Behind the scenes of organising a community-driven event - part 1

I'll be the first one to admit - I had absolutely no plans of writing anything about organizing community-driven events. After all, organizing one (and helping co-organize another, as a volunteer) didn't make me an expert.

Additionally, as far as I was concerned, there was nothing new I could add that my co-organizers, Saiyam, Rohit, Shivay, and I hadn't already said at the event or in our posts on social media

However, as I was sifting through the love we received on social media over the past week, I saw this tweet by Ramiro Berrelleza, founder of Okteto.

While we've all given thanks to the people who partnered with us and posted really nice photos, nobody had ever shone light on the blood, sweat, and tears that went behind putting together the event from scratch. And this was the moment a light bulb went off in my head.

I know, I know, this story is less fascinating than how a certain Mr. Archimedes discovered buoyancy.

Image by brgfx on Freepik

But, it honestly is how the post you're reading came to be. I intend for this BTS to be a series because there's way too much content to fit into a single post.

So, let's start with the basics, shall we?

The why

If you've ever heard me talk/present, I normally start by discussing why I chose to speak about the topic at hand. Nothing to do with Simon Sinek's bestselling book, of course. I'm just a rambler & a highly anxious person who LOVES to justify and that is exactly how we'll be starting off this series - by looking at the why behind KCD Mumbai.

So, for anyone who has heard about India or lived in India, you'd know that the hub for everything tech is Bengaluru. It is a lovely city with some very tasty food (Ghee roast & filter coffee at MTR, anybody?) and GREAT weather.

Other emerging tech hubs in India with a lot of startup action & MNC operations are the cities of Pune & Hyderabad.

Contrast these options with Mumbai, which is also a metropolitan city, has a humid climate, is crowded, and is not really renowned for its tech scene; and the  question arises, why Mumbai?

As advocates for cloud native technologies at our day jobs & outside of it, teaming up with KCD Bengaluru or KCD Chennai would have been our best bet. We would not need to compete for company sponsorships in these economic conditions & we'd also probably be able to reach our target audience better since they work in and around these cities.

However, if I could sum up our rationale behind hosting Kubernetes Community Days in Mumbai in a single word, it would be accessibility.

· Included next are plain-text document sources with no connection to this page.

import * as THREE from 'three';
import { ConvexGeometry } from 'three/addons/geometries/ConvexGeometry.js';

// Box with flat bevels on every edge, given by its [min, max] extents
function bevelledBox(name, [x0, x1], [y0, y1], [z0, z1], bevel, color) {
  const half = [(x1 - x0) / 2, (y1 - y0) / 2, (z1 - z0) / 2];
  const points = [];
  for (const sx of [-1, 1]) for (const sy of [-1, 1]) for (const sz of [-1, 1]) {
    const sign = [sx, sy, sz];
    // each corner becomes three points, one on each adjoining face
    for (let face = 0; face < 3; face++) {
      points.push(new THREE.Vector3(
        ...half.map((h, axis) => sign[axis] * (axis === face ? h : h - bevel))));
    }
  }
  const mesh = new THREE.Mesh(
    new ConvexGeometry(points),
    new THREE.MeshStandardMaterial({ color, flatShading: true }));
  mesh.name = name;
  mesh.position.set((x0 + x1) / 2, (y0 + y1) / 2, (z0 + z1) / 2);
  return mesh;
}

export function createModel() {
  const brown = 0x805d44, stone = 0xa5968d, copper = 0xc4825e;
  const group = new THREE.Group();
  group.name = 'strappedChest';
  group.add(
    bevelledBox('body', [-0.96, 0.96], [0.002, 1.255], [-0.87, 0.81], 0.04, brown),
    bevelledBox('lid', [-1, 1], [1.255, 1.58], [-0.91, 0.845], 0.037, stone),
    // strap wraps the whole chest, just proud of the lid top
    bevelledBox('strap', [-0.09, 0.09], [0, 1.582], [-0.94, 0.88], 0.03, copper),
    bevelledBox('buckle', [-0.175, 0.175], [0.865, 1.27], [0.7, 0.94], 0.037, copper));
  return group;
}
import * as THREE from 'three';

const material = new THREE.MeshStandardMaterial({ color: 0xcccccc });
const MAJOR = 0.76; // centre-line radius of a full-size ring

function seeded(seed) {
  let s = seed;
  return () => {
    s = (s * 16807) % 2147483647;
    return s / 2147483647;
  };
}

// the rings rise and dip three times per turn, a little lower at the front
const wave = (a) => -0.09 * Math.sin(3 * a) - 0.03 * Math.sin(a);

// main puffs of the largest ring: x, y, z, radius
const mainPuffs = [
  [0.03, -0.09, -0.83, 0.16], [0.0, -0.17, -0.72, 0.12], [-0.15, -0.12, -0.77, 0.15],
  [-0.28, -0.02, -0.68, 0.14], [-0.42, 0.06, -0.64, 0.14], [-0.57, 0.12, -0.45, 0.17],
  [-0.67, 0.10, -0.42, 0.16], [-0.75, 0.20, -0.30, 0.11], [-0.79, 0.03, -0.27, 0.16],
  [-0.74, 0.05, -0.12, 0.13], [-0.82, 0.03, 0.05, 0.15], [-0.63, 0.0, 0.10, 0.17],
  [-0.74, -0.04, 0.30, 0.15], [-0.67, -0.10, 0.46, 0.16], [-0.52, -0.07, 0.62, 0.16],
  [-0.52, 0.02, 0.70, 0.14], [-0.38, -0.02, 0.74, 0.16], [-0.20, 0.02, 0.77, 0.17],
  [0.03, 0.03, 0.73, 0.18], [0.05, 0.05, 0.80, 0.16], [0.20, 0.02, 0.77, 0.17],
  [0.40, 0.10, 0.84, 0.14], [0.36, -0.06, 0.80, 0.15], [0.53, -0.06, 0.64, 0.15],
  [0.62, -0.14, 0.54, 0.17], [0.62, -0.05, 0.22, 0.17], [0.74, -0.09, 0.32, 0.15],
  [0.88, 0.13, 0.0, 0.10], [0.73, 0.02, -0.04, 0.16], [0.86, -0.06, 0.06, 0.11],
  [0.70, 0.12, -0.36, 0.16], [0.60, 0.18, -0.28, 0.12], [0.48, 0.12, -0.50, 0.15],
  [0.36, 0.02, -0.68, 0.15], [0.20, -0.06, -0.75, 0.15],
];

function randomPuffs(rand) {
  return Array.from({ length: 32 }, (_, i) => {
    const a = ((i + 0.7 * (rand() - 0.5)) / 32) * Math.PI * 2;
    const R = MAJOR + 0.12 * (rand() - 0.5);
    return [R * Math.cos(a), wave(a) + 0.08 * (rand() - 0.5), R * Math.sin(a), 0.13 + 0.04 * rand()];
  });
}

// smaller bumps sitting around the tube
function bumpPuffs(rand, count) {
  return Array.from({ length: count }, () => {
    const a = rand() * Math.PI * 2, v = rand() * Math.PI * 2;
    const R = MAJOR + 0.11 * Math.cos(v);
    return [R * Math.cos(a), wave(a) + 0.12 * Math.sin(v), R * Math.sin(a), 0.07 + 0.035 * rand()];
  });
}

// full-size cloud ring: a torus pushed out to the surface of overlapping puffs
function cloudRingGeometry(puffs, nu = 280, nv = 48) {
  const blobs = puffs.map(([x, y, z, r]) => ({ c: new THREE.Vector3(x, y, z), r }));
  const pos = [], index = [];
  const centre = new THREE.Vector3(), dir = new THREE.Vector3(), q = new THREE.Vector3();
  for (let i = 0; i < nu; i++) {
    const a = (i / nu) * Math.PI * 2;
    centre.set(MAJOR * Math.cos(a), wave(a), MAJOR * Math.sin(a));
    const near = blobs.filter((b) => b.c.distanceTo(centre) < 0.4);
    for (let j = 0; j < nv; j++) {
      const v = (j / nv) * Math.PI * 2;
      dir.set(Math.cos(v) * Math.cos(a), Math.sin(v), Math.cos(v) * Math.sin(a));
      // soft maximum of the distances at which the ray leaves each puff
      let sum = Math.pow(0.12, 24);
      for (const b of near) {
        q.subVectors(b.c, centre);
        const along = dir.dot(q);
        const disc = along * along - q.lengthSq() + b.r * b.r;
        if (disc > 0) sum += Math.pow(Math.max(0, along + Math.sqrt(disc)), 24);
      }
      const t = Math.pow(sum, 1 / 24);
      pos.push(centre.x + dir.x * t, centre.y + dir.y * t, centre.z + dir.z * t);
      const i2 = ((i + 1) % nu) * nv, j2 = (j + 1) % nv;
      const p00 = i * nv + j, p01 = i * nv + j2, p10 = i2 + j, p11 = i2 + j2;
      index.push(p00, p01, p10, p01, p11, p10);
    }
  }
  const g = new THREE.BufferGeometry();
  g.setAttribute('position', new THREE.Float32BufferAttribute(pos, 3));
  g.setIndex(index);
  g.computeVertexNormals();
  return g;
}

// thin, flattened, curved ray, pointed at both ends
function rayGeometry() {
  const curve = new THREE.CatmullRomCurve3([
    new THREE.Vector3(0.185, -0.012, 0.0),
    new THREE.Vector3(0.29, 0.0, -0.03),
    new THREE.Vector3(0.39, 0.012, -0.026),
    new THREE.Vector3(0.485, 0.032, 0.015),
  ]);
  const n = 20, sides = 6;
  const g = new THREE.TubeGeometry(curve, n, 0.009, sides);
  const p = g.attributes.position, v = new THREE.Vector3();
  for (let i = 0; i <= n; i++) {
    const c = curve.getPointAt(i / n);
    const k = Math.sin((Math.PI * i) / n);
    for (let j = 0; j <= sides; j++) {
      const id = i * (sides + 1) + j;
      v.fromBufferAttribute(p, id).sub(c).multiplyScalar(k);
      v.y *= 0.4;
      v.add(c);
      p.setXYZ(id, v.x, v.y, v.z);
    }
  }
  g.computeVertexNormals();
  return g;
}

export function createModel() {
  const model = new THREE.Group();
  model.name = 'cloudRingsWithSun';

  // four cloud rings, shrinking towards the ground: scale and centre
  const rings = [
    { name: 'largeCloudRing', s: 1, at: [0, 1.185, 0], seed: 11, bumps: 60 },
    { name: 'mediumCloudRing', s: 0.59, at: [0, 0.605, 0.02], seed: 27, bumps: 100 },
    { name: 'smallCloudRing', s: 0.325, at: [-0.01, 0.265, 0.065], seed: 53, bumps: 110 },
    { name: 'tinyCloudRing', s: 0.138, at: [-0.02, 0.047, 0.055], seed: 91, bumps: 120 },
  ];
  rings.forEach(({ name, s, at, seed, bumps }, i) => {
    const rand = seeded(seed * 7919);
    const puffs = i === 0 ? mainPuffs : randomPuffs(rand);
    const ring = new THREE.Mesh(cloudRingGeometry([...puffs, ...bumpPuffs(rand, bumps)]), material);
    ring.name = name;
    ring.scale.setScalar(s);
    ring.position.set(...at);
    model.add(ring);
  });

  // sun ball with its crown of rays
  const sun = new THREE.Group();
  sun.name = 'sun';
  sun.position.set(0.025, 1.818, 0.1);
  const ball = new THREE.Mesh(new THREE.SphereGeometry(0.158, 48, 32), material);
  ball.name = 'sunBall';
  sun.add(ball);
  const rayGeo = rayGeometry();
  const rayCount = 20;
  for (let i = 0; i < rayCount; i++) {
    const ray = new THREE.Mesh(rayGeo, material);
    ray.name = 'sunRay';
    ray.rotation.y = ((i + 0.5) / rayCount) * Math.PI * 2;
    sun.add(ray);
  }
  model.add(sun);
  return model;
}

As organizers, we wanted to host an event replete with international speakers, sponsors etc. that folks from other parts of the country, especially tier-2 & tier-3 cities, were able to attend.

Now Mumbai might not be endowed with great weather, but one thing that it does boast of is connectivity to almost all other Indian cities - by flight, road, or rail.

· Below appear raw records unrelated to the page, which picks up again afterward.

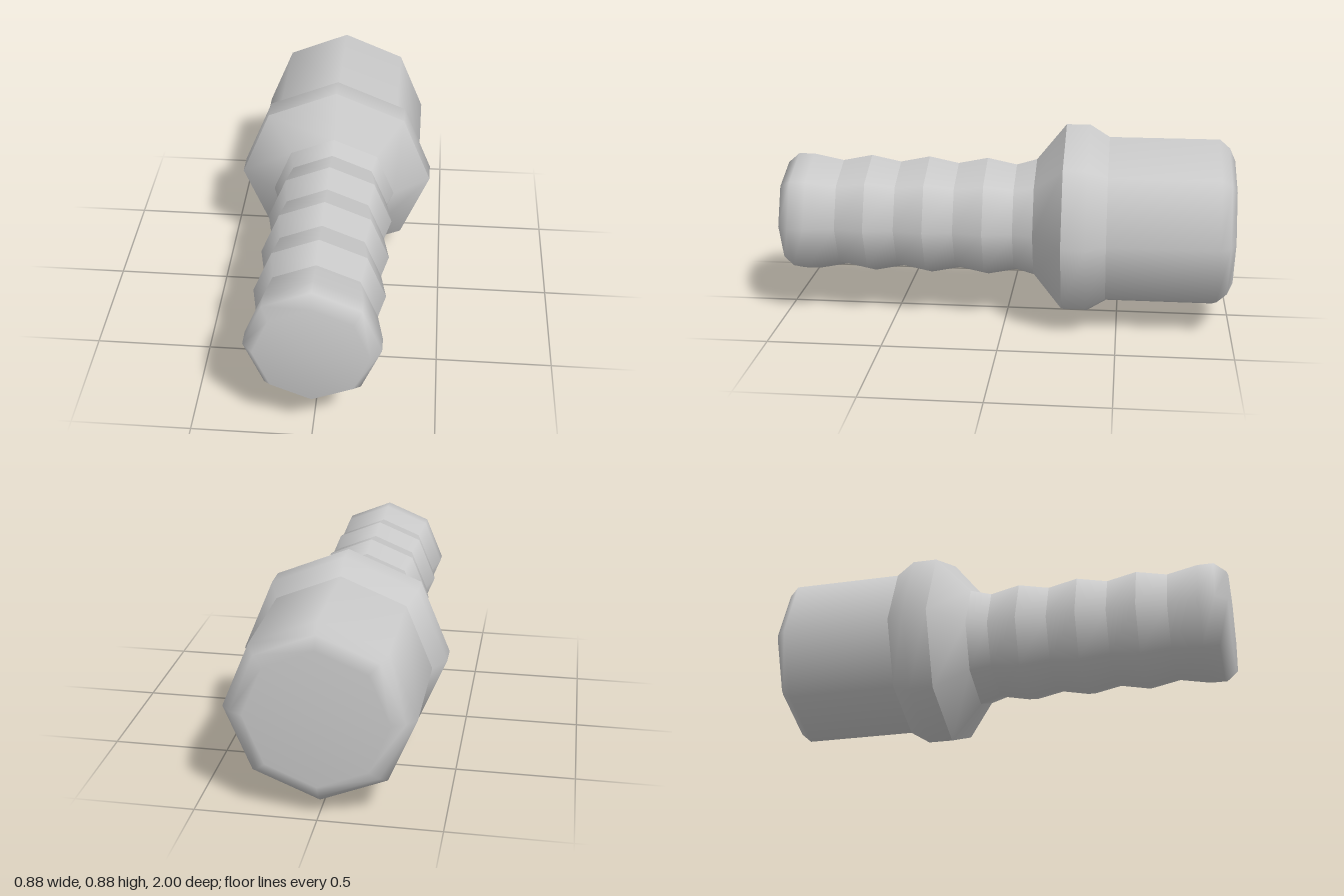
import * as THREE from 'three';

const SIDES = 8;
const AXIS_Y = 0.44;

// One smooth band of the octagonal body, from [radius, z] pairs ordered back to front
function band(name, profile) {
  const points = profile.map(([r, z]) => new THREE.Vector2(r, z));
  const mesh = new THREE.Mesh(
    new THREE.LatheGeometry(points, SIDES),
    new THREE.MeshStandardMaterial({ color: 0xcccccc })
  );
  mesh.name = name;
  return mesh;
}

export function createModel() {
  const model = new THREE.Group();
  model.name = 'hoseFitting';

  // Lathe axis laid along z, at the height of the widest collar
  const body = new THREE.Group();
  body.name = 'body';
  body.rotation.x = Math.PI / 2;
  body.position.y = AXIS_Y;
  model.add(body);

  // Wide rear sleeve with rounded closed end
  body.add(band('sleeve', [[0, -1], [0.29, -1], [0.345, -0.975], [0.384, -0.93], [0.384, -0.45]]));

  // Collar: rear bevel, rim and front cone
  body.add(band('collarRim', [[0.384, -0.45], [0.4375, -0.365], [0.4375, -0.26]]));
  body.add(band('collarCone', [[0.4375, -0.26], [0.275, -0.13]]));

  // Ribbed stem: alternating ridges and grooves with crisp edges
  const ridge = 0.275, groove = 0.248, start = -0.04, step = 0.131;
  body.add(band('stemNeck', [[ridge, -0.13], [groove, start]]));
  for (let i = 0; i < 6; i++) {
    const z = start + i * step;
    const [a, b] = i % 2 ? [ridge, groove] : [groove, ridge];
    body.add(band('stemRib' + (i + 1), [[a, z], [b, z + step]]));
  }

  // Rounded front tip
  body.add(band('stemTip', [[groove, start + 6 * step], [ridge, 0.88], [ridge, 0.95], [0.232, 1], [0, 1]]));

  return model;
}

By hosting this event in Mumbai, not only did we want to encourage people from other parts of the country to attend such events, but we also hoped to encourage attendees to spin up local chapters in their respective cities by example. Of course, we wouldn't expect you to believe what we say without demonstrating it!

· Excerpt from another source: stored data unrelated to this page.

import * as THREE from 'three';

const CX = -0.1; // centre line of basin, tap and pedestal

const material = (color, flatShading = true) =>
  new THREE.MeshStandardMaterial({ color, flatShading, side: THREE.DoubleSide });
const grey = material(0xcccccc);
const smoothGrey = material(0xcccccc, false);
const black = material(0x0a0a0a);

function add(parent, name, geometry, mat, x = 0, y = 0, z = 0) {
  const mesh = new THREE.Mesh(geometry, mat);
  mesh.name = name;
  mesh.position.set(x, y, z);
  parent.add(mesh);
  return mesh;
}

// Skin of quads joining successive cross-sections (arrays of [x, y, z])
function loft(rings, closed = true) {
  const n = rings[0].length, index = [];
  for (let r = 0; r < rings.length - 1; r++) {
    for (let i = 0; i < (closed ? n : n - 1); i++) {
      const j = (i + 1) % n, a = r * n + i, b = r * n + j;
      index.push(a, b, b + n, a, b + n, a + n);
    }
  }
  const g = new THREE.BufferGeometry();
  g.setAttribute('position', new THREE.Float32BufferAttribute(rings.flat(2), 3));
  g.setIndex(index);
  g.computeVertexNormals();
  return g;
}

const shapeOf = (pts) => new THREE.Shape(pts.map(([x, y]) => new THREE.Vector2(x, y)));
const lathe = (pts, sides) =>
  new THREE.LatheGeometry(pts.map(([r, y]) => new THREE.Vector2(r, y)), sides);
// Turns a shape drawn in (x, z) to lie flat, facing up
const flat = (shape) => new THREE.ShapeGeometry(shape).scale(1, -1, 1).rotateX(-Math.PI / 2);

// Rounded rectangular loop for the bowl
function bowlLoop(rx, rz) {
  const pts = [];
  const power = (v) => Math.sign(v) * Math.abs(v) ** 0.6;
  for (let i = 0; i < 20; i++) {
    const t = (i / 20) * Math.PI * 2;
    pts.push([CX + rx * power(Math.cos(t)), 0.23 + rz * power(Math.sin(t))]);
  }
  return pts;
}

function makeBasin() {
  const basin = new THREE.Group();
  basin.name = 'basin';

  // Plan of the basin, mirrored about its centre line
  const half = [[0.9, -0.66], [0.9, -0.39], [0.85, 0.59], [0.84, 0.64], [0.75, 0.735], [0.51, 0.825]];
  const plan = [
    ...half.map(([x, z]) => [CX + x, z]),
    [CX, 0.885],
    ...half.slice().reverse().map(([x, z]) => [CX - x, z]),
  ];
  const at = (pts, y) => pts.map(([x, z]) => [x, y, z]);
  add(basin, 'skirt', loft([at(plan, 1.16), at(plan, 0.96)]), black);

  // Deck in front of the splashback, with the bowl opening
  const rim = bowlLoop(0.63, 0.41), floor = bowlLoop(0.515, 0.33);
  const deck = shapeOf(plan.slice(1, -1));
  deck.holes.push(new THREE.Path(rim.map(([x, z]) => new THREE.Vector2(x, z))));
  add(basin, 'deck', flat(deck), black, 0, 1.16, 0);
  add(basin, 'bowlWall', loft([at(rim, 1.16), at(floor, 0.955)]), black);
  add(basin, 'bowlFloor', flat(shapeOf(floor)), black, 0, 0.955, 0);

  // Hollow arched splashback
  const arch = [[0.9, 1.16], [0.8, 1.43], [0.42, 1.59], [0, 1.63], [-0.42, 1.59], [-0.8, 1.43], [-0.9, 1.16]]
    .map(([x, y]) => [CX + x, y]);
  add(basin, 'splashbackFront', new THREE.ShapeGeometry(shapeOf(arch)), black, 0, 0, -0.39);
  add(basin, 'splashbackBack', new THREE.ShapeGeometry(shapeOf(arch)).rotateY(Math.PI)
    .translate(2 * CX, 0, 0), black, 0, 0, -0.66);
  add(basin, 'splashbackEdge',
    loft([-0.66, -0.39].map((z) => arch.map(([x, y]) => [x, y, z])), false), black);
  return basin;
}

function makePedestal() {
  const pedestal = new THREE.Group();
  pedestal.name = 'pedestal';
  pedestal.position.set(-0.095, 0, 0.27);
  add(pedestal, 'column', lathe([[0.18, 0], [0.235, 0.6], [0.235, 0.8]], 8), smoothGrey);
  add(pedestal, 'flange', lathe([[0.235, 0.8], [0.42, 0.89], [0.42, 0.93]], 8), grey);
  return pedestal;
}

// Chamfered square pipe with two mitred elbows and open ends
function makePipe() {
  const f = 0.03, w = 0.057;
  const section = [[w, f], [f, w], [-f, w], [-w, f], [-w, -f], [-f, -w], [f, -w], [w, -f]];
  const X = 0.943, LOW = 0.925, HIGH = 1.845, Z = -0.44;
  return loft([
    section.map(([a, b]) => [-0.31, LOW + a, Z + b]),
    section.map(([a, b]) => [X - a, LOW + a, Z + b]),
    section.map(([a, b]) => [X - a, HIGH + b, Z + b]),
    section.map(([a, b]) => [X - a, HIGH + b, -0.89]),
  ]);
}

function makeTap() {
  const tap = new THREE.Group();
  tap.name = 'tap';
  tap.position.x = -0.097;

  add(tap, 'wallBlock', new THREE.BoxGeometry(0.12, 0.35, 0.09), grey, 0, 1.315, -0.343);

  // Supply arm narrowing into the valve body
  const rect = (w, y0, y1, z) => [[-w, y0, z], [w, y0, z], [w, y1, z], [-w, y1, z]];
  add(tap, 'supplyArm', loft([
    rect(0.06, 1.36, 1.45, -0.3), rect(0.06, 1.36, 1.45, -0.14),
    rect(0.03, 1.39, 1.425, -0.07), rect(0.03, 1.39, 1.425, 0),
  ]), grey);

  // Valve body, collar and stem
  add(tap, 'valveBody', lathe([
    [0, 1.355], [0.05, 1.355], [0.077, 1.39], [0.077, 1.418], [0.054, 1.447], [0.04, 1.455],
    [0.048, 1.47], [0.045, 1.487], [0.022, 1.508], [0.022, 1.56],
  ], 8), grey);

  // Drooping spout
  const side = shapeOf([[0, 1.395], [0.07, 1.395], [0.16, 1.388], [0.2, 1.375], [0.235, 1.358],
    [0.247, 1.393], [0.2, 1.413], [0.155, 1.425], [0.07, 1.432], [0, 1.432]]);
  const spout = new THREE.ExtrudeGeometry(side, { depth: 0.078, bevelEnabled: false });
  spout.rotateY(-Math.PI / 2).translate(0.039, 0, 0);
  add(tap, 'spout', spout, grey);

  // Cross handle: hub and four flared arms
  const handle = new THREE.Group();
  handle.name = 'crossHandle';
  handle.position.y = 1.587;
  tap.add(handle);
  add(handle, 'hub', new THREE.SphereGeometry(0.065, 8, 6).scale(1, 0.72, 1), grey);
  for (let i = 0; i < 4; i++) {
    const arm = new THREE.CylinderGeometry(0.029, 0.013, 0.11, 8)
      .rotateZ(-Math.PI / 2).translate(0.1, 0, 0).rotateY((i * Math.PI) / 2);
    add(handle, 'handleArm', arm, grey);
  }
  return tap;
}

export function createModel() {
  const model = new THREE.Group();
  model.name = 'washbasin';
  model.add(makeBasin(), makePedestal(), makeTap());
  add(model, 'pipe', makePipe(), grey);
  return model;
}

Make cloud native ubiquitous, amirite?

This is not to diss the efforts of any other Kubernetes Community Days being hosted in India. As a matter of fact, we hope that by attending events like these, more folks are inspired to come forth, engage with the cloud native & open source ecosystems, and spin up local tech scenes of their own.

Also, with this event, we wanted to reinstate the message that you've probably heard ever so often from different people, "Open source contributions aren't just about code." While I'm a documentation maintainer for the Kubernetes project and a CNCF ambassador, there were folks in the volunteering & organizing team who chose to (succesfully) engage with and contribute to the ecosystem in ways other than code & documentation.

Once we had narrowed down our "why" , it also helped us find our where and who (more on that later). With this GitHub issue , we took the first step toward formalizing our intent and get the ball rolling for further discussion. In the next post, I intend to delve into the juicy details of the areas we, as organisers, had to focus on to put together this event from scratch - sponsorship,volunteers, swag, et al.

But before I end this post, if you or anyone you know was inspired by KCD Mumbai/any other CNCF event and you'd like to host one locally, please do check out the CNCF Community Groups page. There are a bunch of fantastic resources for you to get started and help with making cloud native (and open source) ubiquitous.